An escape for me back then was television. I watched Rescue Me religiously (I remember having a massive crush on Denis Leary). One episode in the first season introduced a main character’s girlfriend who was dealing with bulimia. What stood out to me was the fact that the girl wasn’t thin. Many years later when I started recovering from my own eating disorder, I learned that many people who struggle with bulimia don’t lose weight despite frequent purges.

I believe it takes real courage and transparency for movie stars and other famous folks to open up publicly about their eating disorders. Sadly, we rarely hear recovery stories from BED survivors, but I have hope! Years ago, anorexia and bulimia were just as hush-hush as Orthorexia and BED are now. As I wrote that last sentence, WordPress didn’t even recognize the word Orthorexia. The red squiggly line under that word is just another sign of how far we have to go with the understanding and acknowledgement of ALL eating disorders.

Thankfully there are resources available for individuals with these disorders. I’m so grateful for Christy Harrison’s FoodPsych and Jessica Raymond’s Recovery Warriors, because they offer a safe place for ALL of us who are ready to recover. These two resources have helped me realize that I’m never really alone.

Many of us who struggle with BED also tend to struggle with finding our voices.

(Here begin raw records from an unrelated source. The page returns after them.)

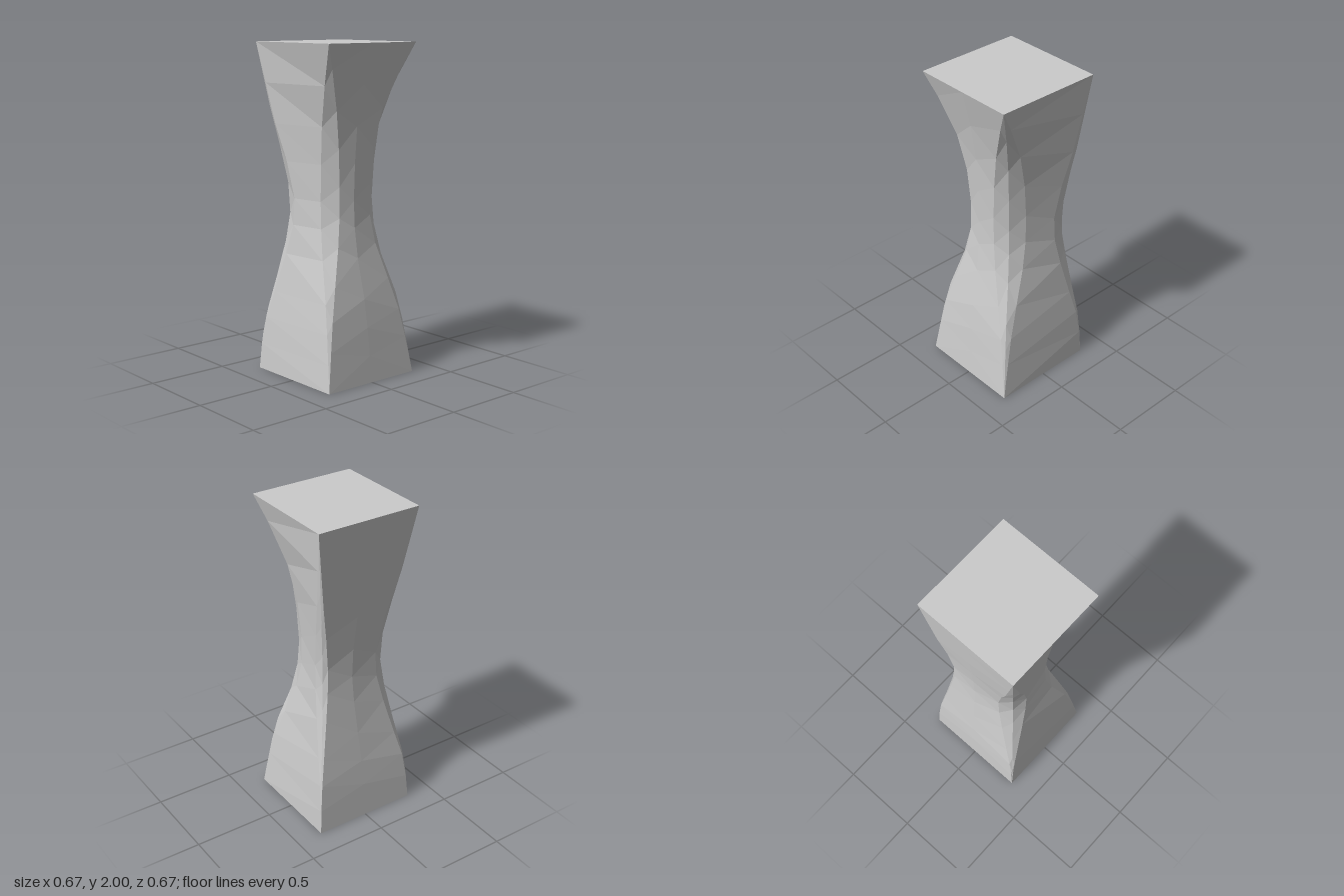
import * as THREE from 'three';

const H = 0.333; // half width of the square ends

// Waist cross-section, counter-clockwise from above: [x, z, end x, end z, isFront]
const RING = [
  [-0.20, 0.10, -H, H, 1], [-0.12, 0.178, -H, H, 1],                        // front left corner
  [-0.03, 0.20, 0, H, 1],                                                   // front face
  [0.09, 0.195, H, H, 1], [0.165, 0.14, H, H, 1], [0.205, 0.04, H, H, 1],   // front right corner
  [0.243, -0.15, H, -H, 0], [0.235, -0.215, H, -H, 0], [0.215, -0.24, H, -H, 0], // back right corner
  [0.05, -0.245, 0, -H, 0],                                                 // back face
  [-0.13, -0.23, -H, -H, 0], [-0.20, -0.178, -H, -H, 0], [-0.235, -0.10, -H, -H, 0], // back left corner
];

// Height, and how far the front and back are pulled in towards the waist
const LEVELS = [
  [0, 0, 0], [0.16, 0.12, 0.07], [0.33, 0.25, 0.2], [0.5, 0.42, 0.44], [0.74, 0.78, 0.76],
  [0.92, 0.95, 0.96], [1.08, 1, 1], [1.3, 0.95, 0.8], [1.52, 0.84, 0.5], [1.76, 0.5, 0.25], [2, 0, 0],
];

// One ring of points; every second column is staggered upwards, except at the ends
function ringAt(level, j) {
  const next = LEVELS[j + 1];
  const isEnd = j === 0 || !next;
  return RING.map(([x, z, ex, ez, isFront], i) => {
    const t = isEnd || i % 2 === 0 ? 0 : 0.4;
    const [y, front, back] = t ? level.map((v, k) => v + (next[k] - v) * t) : level;
    const w = isFront ? front : back;
    return new THREE.Vector3(ex + (x - ex) * w, y, ez + (z - ez) * w);
  });
}

export function createModel() {
  const group = new THREE.Group();
  group.name = 'waistedColumn';
  const material = new THREE.MeshStandardMaterial({ color: 0xcccccc, flatShading: true });

  // Faceted shaft, with the quad diagonals alternating
  const rings = LEVELS.map(ringAt);
  const sides = [];
  const n = RING.length;
  for (let j = 0; j < rings.length - 1; j++) {
    for (let i = 0; i < n; i++) {
      const k = (i + 1) % n;
      const a = rings[j][i], b = rings[j][k], c = rings[j + 1][k], d = rings[j + 1][i];
      const pair = i % 2 ? [[a, b, c], [a, c, d]] : [[a, b, d], [b, c, d]];
      // Corner points merge at the square ends, so drop empty triangles
      sides.push(...pair.filter((t) => new THREE.Triangle(...t).getArea() > 1e-8));
    }
  }
  const geometry = new THREE.BufferGeometry().setFromPoints(sides.flat());
  geometry.computeVertexNormals();
  const shaft = new THREE.Mesh(geometry, material);
  shaft.name = 'shaft';
  group.add(shaft);

  // Flat square ends
  for (const [name, y, angle] of [['topFace', 2, -Math.PI / 2], ['bottomFace', 0, Math.PI / 2]]) {
    const cap = new THREE.Mesh(new THREE.PlaneGeometry(2 * H, 2 * H), material);
    cap.name = name;
    cap.rotation.x = angle;
    cap.position.y = y;
    group.add(cap);
  }
  return group;
}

I smothered mine for years, stuffing down any negative feelings and feeling ashamed of any breakthrough positive moments. We deserve to have a voice, too. We are just as worthy of recovery as those who struggle with the more mainstream eating disorders. Use your voice… to ask for help, to define your goals, and later down the road, to speak up for those in need.

I believe in you and your recovery!

♥, K

PS: I mentioned this book in a previous post, but if you need a launching point for your recovery journey, I highly recommend Dr. Anita Johnston’s Eating in the Light of the Moon. It’s truly amazing.